Research Embossed: Kenturah Davis Exhibition in London

Artist Kenturah Davis works at the intersection of image and text, embossing information to render a sense of the moving figure. We were deeply moved when Kenturah reached out to share how research became part of her dialogue with Katherine Dunham in a show that just opened at the Stephen Friedman Gallery in London.

Kenturah Davis drawing of Black women moving in four quadrants, with text embossed.

In the upper right quadrant, Davis writes: 

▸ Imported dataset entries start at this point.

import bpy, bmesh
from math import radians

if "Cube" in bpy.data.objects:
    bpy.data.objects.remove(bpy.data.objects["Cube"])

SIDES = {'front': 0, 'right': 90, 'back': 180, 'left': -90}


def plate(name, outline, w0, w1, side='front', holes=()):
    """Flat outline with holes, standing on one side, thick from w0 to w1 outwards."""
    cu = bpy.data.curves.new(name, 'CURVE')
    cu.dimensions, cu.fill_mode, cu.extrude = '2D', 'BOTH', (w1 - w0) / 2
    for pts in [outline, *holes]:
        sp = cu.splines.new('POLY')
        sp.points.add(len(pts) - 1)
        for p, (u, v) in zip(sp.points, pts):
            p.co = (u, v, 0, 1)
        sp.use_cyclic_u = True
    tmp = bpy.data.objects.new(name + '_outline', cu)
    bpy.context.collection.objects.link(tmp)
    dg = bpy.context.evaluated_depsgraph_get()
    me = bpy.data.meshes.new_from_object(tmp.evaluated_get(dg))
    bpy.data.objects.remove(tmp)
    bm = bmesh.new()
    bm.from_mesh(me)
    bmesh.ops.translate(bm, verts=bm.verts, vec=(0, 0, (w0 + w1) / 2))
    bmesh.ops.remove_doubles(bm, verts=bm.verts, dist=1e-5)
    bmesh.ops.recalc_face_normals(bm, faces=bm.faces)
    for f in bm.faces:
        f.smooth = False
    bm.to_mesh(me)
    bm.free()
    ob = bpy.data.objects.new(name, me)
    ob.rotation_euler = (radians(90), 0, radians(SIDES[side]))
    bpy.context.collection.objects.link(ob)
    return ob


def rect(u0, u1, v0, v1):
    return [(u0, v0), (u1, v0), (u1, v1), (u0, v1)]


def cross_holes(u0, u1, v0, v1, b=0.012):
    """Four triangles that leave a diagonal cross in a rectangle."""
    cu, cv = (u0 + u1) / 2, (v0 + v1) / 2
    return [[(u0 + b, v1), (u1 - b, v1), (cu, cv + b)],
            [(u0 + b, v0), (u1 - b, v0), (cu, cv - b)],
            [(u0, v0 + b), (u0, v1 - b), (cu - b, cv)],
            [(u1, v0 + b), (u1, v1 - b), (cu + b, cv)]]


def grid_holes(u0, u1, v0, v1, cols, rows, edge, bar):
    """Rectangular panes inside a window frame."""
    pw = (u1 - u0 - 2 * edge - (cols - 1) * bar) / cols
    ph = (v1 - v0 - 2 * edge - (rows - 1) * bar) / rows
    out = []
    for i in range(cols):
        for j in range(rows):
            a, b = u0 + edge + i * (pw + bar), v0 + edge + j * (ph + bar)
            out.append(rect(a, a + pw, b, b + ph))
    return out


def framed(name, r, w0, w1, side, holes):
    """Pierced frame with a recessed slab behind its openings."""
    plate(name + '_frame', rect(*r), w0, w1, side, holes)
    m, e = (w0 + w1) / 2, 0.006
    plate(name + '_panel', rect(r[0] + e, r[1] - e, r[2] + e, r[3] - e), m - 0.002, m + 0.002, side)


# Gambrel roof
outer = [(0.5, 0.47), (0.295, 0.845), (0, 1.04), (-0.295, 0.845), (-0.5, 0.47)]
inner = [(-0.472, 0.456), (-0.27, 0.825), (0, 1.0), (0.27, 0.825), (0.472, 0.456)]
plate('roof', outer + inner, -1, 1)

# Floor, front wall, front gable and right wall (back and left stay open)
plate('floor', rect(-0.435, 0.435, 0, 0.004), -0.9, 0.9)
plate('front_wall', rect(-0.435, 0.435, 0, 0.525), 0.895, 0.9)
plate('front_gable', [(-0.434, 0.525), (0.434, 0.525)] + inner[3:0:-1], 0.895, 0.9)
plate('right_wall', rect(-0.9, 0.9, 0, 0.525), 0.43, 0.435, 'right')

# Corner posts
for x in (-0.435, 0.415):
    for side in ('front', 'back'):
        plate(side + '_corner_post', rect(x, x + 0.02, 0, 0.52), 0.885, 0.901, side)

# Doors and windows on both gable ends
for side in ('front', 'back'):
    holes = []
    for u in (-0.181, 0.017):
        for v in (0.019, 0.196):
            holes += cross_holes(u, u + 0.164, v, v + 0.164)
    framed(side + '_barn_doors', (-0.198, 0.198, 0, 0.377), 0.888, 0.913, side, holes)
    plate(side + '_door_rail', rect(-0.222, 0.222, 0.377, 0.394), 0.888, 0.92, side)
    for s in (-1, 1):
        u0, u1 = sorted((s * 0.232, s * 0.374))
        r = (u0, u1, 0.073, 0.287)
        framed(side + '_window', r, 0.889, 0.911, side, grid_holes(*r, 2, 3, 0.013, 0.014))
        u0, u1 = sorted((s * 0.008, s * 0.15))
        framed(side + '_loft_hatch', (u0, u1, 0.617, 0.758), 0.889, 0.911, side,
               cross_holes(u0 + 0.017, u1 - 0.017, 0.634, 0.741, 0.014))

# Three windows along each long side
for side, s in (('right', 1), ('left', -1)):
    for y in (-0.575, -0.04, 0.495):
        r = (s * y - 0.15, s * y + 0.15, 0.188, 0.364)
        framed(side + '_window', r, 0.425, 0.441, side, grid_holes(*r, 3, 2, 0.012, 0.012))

the research of kate elswit and harmony bench have an ongoing journey to theorize about the kind of embodied knowledge created in dunham’s oeuvre. they gather the archive and tease out what they call “visceral data.” the concept of a “body of knowledge” becomes so charged and meaningful in this context. saidiya hartman’s work comes to mind, with her meaningful examination of ‘the archive’, bridging the gaps of the historical record to fill in an embodied understanding of experience across time and space. harnessing tools of photography and data enacted to criminalize and surveil oppressed populations (black women, in particular) and instead reconstruct the lives of women outside of the conventions of society.

kate elswit and harmony bench create a visual language to convey the transmission of culture. dance compositions themselves are rendered as “an interconnected set of gestures, rhythms and practices that link performers, including those who may never have performed together at the same time.” the part-to-whole relationship is hyper-dynamic as individual performers influence each other through the framework of dunham’s choreography. their research also pulls together the physical movement of the dance company across space and time, mapping their travels around the globe and representing the duration of their presence as elevations in the map. the spatial rendering reveals a kind of granular architecture that floats around the globe like a cloud:  thousands of days, dozens of performers, coalescing, separating and reuniting. it evokes a kind of fugitively that evades containment as they express the poetics of movement around the world."